--- START ---
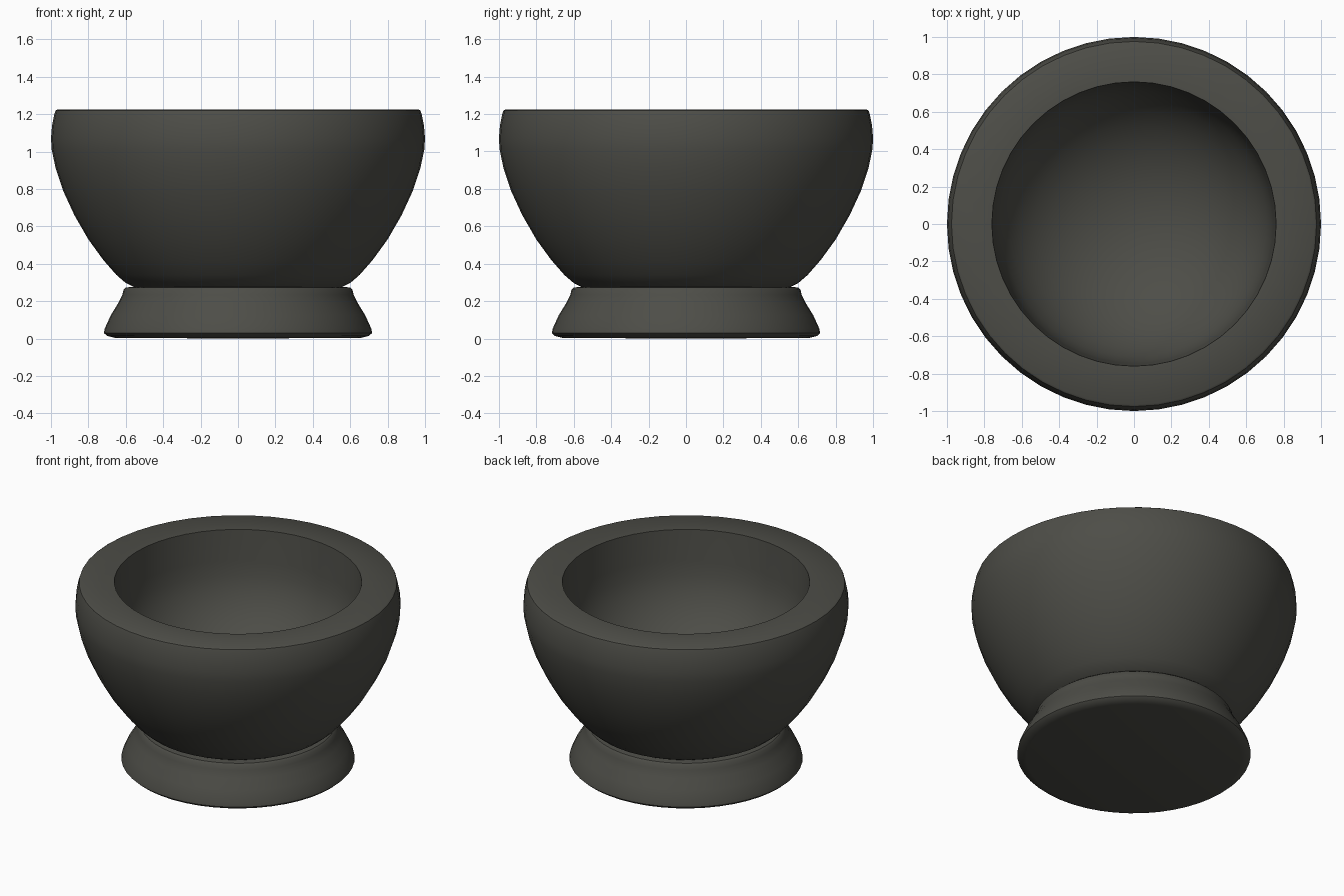
import bpy, bmesh, math

if "Cube" in bpy.data.objects:
    bpy.data.objects.remove(bpy.data.objects["Cube"])

# Dark stone colour
stone = bpy.data.materials.new("dark grey stone")
stone.diffuse_color = (0.075, 0.075, 0.064, 1)
stone.use_nodes = True
stone.node_tree.nodes["Principled BSDF"].inputs["Base Color"].default_value = stone.diffuse_color


def lathe(name, profile, sides):
    """Revolve an (r, z) profile around z; r = 0 ends close the surface."""
    bm = bmesh.new()
    verts = [bm.verts.new((r, 0, z)) for r, z in profile]
    edges = [bm.edges.new(pair) for pair in zip(verts, verts[1:])]
    bmesh.ops.spin(bm, geom=verts + edges, cent=(0, 0, 0), axis=(0, 0, 1),
                   angle=math.tau, steps=sides, use_merge=True)
    bmesh.ops.remove_doubles(bm, verts=bm.verts, dist=0.0005)
    bmesh.ops.recalc_face_normals(bm, faces=bm.faces)
    mesh = bpy.data.meshes.new(name)
    bm.to_mesh(mesh)
    bm.free()
    mesh.materials.append(stone)
    obj = bpy.data.objects.new(name, mesh)
    bpy.context.collection.objects.link(obj)
    bpy.ops.object.select_all(action='DESELECT')
    obj.select_set(True)
    bpy.context.view_layer.objects.active = obj
    bpy.ops.object.shade_smooth_by_angle(angle=math.radians(35))
    return obj


# Flared foot: flat base, rounded lower edge, narrow top ledge
foot = [(0, 0), (0.66, 0.004), (0.70, 0.014), (0.717, 0.03), (0.712, 0.055),
        (0.68, 0.125), (0.64, 0.19), (0.618, 0.235), (0.612, 0.262),
        (0.60, 0.273)]

# Bowl outside, rounded up to the flat thick rim
outside = [(0.56, 0.277), (0.60, 0.297), (0.65, 0.34), (0.72, 0.42),
           (0.80, 0.53), (0.875, 0.66), (0.935, 0.79), (0.975, 0.91),
           (0.996, 1.01), (1.0, 1.07), (0.994, 1.14), (0.982, 1.20),
           (0.976, 1.218), (0.965, 1.225)]

# Hollow: steep wall below the rim, then a rounded floor
wall_z, radius, floor_z = 1.02, 0.745, 0.40
hollow = [(0.76, 1.225)]
for i in range(11):
    a = math.pi / 2 * i / 10
    hollow.append((radius * math.cos(a), wall_z - (wall_z - floor_z) * math.sin(a)))

lathe("footed_mortar_bowl", foot + outside + hollow, 48)
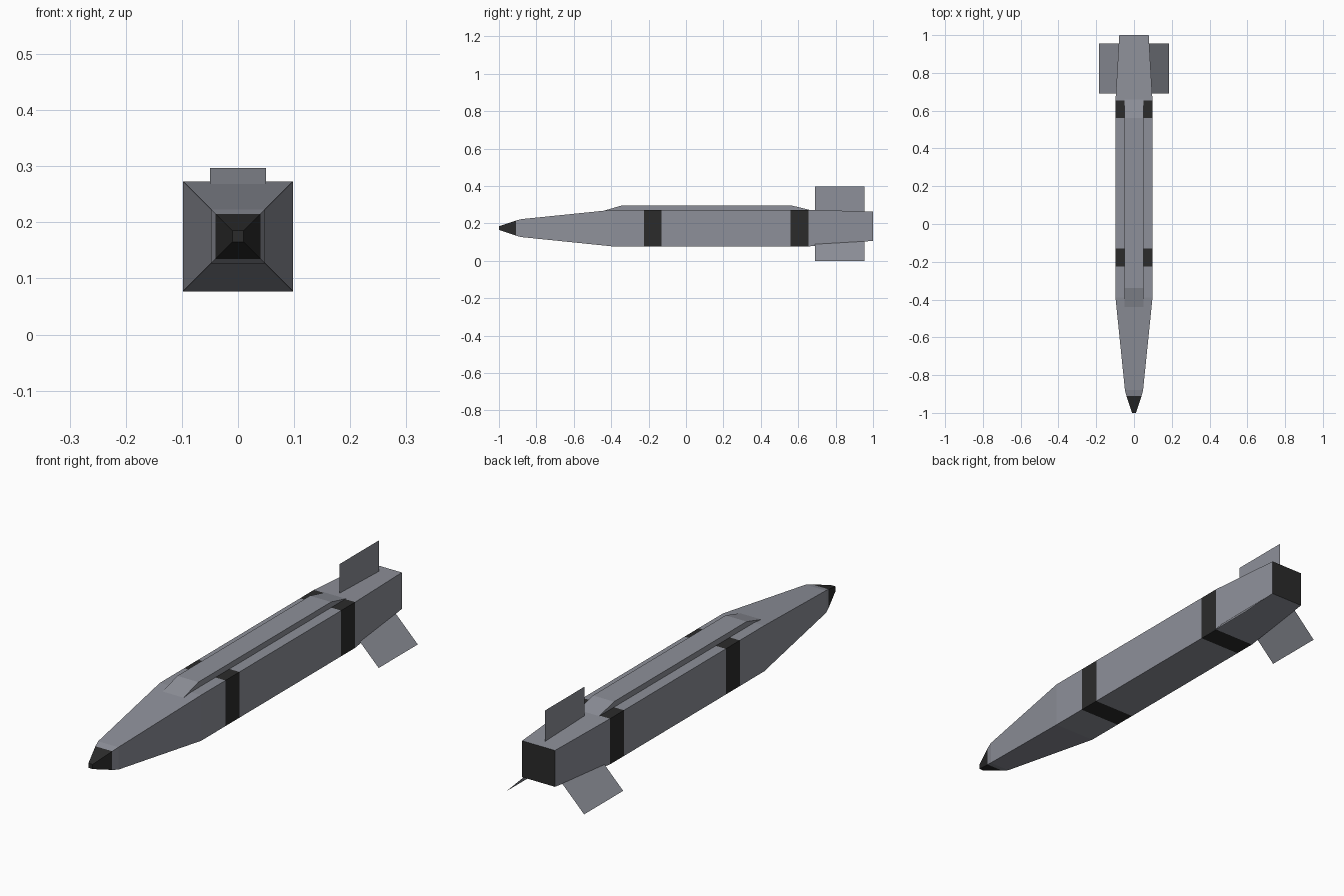
import bpy, bmesh

if "Cube" in bpy.data.objects:
    bpy.data.objects.remove(bpy.data.objects["Cube"])


def material(name, rgb):
    m = bpy.data.materials.new(name)
    m.diffuse_color = (*rgb, 1)
    m.use_nodes = True
    m.node_tree.nodes["Principled BSDF"].inputs["Base Color"].default_value = m.diffuse_color
    return m


grey = material("hull_grey", (0.27, 0.28, 0.32))
dark = material("charcoal", (0.024, 0.024, 0.024))


def finish(bm, name, mats):
    bmesh.ops.recalc_face_normals(bm, faces=bm.faces)
    mesh = bpy.data.meshes.new(name)
    bm.to_mesh(mesh)
    bm.free()
    for m in mats:
        mesh.materials.append(m)
    ob = bpy.data.objects.new(name, mesh)
    bpy.context.collection.objects.link(ob)
    return ob


# Square hull lofted along y: (y, half width, centre z, following segment is dark)
stations = [
    (-1.00, 0.010, 0.175, True),     # nose tip
    (-0.91, 0.040, 0.175, False),
    (-0.88, 0.048, 0.175, False),
    (-0.39, 0.098, 0.175, False),
    (-0.225, 0.098, 0.175, True),    # front band
    (-0.13, 0.098, 0.175, False),
    (0.56, 0.098, 0.175, True),      # rear band
    (0.655, 0.098, 0.175, False),    # tail
    (1.00, 0.078, 0.185, True),
]
bm = bmesh.new()
rings = []
for y, h, cz, _ in stations:
    rings.append([bm.verts.new((sx * h, y, cz + sz * h))
                  for sx, sz in ((-1, -1), (1, -1), (1, 1), (-1, 1))])
for i in range(len(rings) - 1):
    for k in range(4):
        j = (k + 1) % 4
        f = bm.faces.new((rings[i][k], rings[i][j], rings[i + 1][j], rings[i + 1][k]))
        f.material_index = int(stations[i][3])
for ring in (rings[0], rings[-1]):
    bm.faces.new(ring).material_index = 1
finish(bm, "hull", [grey, dark])

# Raised spine with sloped ends
bm = bmesh.new()
profile = [(-0.46, 0.262), (-0.34, 0.297), (0.56, 0.297), (0.68, 0.268)]
sides = [[bm.verts.new((x, y, z)) for y, z in profile] for x in (-0.05, 0.05)]
for s in sides:
    bm.faces.new(s)
for i in range(4):
    j = (i + 1) % 4
    bm.faces.new((sides[0][i], sides[0][j], sides[1][j], sides[1][i]))
finish(bm, "spine", [grey])


# Thin tail fins, one upright and two splayed downwards
def fin(name, root, tip):
    bm = bmesh.new()
    bm.faces.new([bm.verts.new((p[0], y, p[1])) for p, y in
                  ((root, 0.69), (root, 0.955), (tip, 0.955), (tip, 0.69))])
    finish(bm, name, [grey])


fin("top_fin", (0, 0.24), (0, 0.397))
for side, label in ((-1, "left"), (1, "right")):
    fin(label + "_fin", (side * 0.06, 0.125), (side * 0.185, 0))
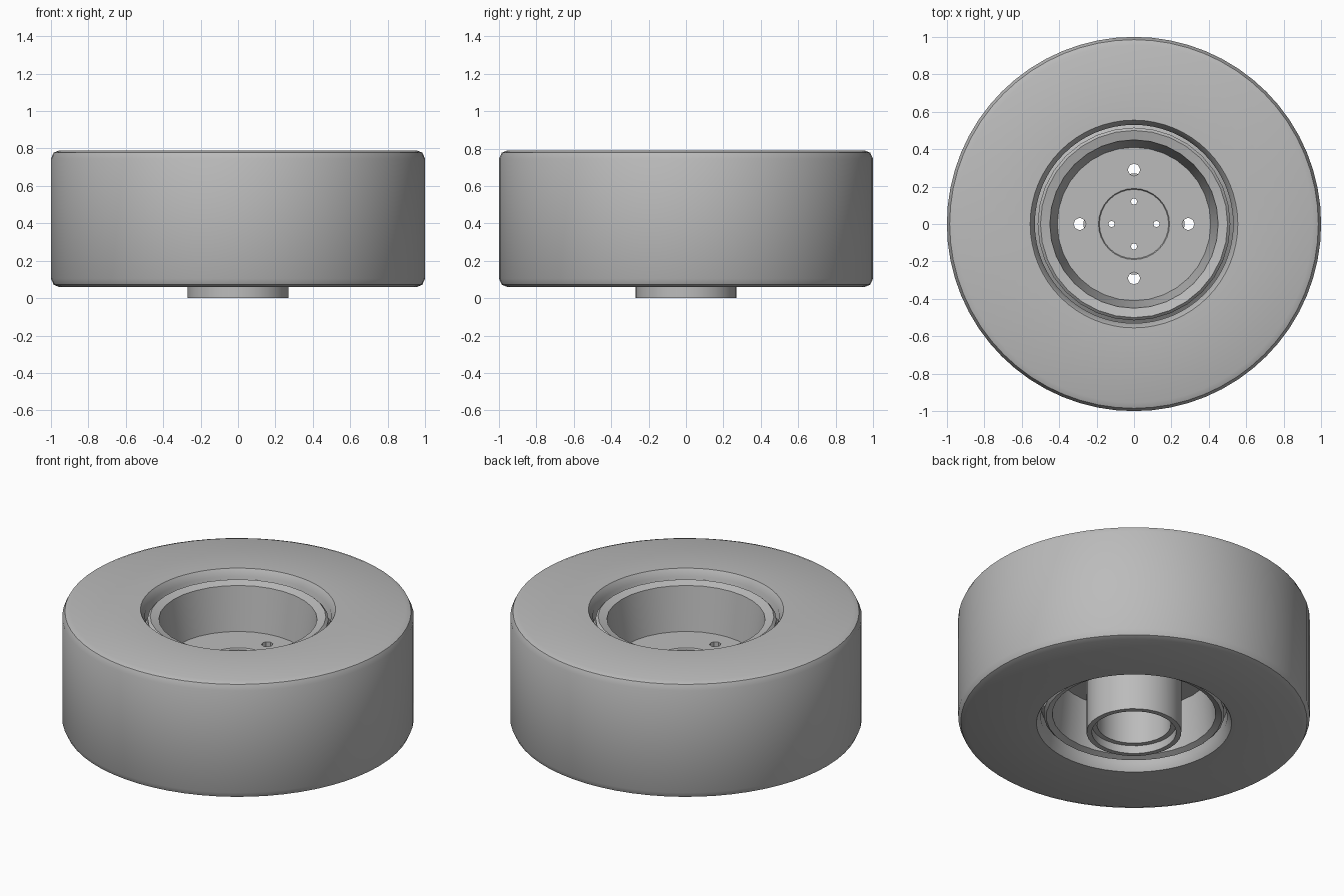
import bpy, bmesh, math
from mathutils import Matrix, Vector

cube = bpy.data.objects.get("Cube")
if cube:
    bpy.data.objects.remove(cube, do_unlink=True)

grey = bpy.data.materials.new("plain grey")
grey.use_nodes = True
grey.diffuse_color = (0.5, 0.5, 0.5, 1)
grey.node_tree.nodes["Principled BSDF"].inputs["Base Color"].default_value = (0.5, 0.5, 0.5, 1)


def add_object(name, bm):
    bmesh.ops.recalc_face_normals(bm, faces=bm.faces)
    mesh = bpy.data.meshes.new(name)
    bm.to_mesh(mesh)
    bm.free()
    mesh.materials.append(grey)
    obj = bpy.data.objects.new(name, mesh)
    bpy.context.collection.objects.link(obj)
    return obj


def lathe(name, profile, sides, closed=True):
    """Spin a (radius, height) profile around the vertical axis."""
    bm = bmesh.new()
    verts = [bm.verts.new((r, 0, z)) for r, z in profile]
    pairs = list(zip(verts, verts[1:] + verts[:1]))
    edges = [bm.edges.new(p) for p in (pairs if closed else pairs[:-1])]
    bmesh.ops.spin(bm, geom=verts + edges, cent=(0, 0, 0), axis=(0, 0, 1),
                   angle=math.tau, steps=sides, use_merge=False)
    bmesh.ops.remove_doubles(bm, verts=bm.verts, dist=0.0005)
    return add_object(name, bm)


def smooth(obj):
    bpy.ops.object.select_all(action="DESELECT")
    obj.select_set(True)
    bpy.context.view_layer.objects.active = obj
    bpy.ops.object.shade_smooth_by_angle(angle=math.radians(35))


# Tyre: upper half of the section, mirrored about the mid plane
MID = 0.425
half = [(0.53, 0.75), (0.555, 0.79), (0.955, 0.79), (0.985, 0.778), (1.0, 0.745)]
tyre = lathe("tyre", half + [(r, 2 * MID - z) for r, z in reversed(half)], 64)

# Rim: barrel with lips, a deep dish above, an open cavity below and a hub tube
rim = lathe("rim", [
    (0, 0.45), (0.185, 0.45), (0.19, 0.46), (0.41, 0.46),      # dish floor
    (0.45, 0.73), (0.50, 0.745), (0.515, 0.73),                # upper lip
    (0.515, 0.69), (0.54, 0.67), (0.54, 0.18), (0.515, 0.16),  # seat of the tyre
    (0.515, 0.12), (0.50, 0.105), (0.465, 0.12),               # lower lip
    (0.44, 0.41), (0.27, 0.41),                                # cavity
    (0.27, 0), (0.24, 0), (0.24, 0.05), (0.21, 0.05),          # hub tube
    (0.21, 0.41), (0, 0.41)], 32, closed=False)

# Small round holes through the floor of the dish
bm = bmesh.new()
for distance, radius in ((0.29, 0.033), (0.12, 0.017)):
    for i in range(4):
        spot = Matrix.Rotation(i * math.pi / 2, 4, "Z") @ Vector((distance, 0, MID))
        bmesh.ops.create_cone(bm, cap_ends=True, segments=8, radius1=radius, radius2=radius,
                              depth=0.3, matrix=Matrix.Translation(spot))
cutter = add_object("hole_cutter", bm)
cut = rim.modifiers.new("holes", "BOOLEAN")
cut.operation = "DIFFERENCE"
cut.solver = "EXACT"
cut.object = cutter
bpy.context.view_layer.objects.active = rim
bpy.ops.object.modifier_apply(modifier=cut.name)
bpy.data.objects.remove(cutter, do_unlink=True)

for part in (tyre, rim):
    smooth(part)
--- END ---
## ASSIGNMENT
Give again, exactly as written above, each line from the one that has "(0.976, 1.218), (0.965, 1.225)]" to the one that has "(0.024, 0.024, 0.024))", both included; omit the pictures.

## FINISHED TASK
           (0.976, 1.218), (0.965, 1.225)]

# Hollow: steep wall below the rim, then a rounded floor
wall_z, radius, floor_z = 1.02, 0.745, 0.40
hollow = [(0.76, 1.225)]
for i in range(11):
    a = math.pi / 2 * i / 10
    hollow.append((radius * math.cos(a), wall_z - (wall_z - floor_z) * math.sin(a)))

lathe("footed_mortar_bowl", foot + outside + hollow, 48)
import bpy, bmesh

if "Cube" in bpy.data.objects:
    bpy.data.objects.remove(bpy.data.objects["Cube"])


def material(name, rgb):
    m = bpy.data.materials.new(name)
    m.diffuse_color = (*rgb, 1)
    m.use_nodes = True
    m.node_tree.nodes["Principled BSDF"].inputs["Base Color"].default_value = m.diffuse_color
    return m


grey = material("hull_grey", (0.27, 0.28, 0.32))
dark = material("charcoal", (0.024, 0.024, 0.024))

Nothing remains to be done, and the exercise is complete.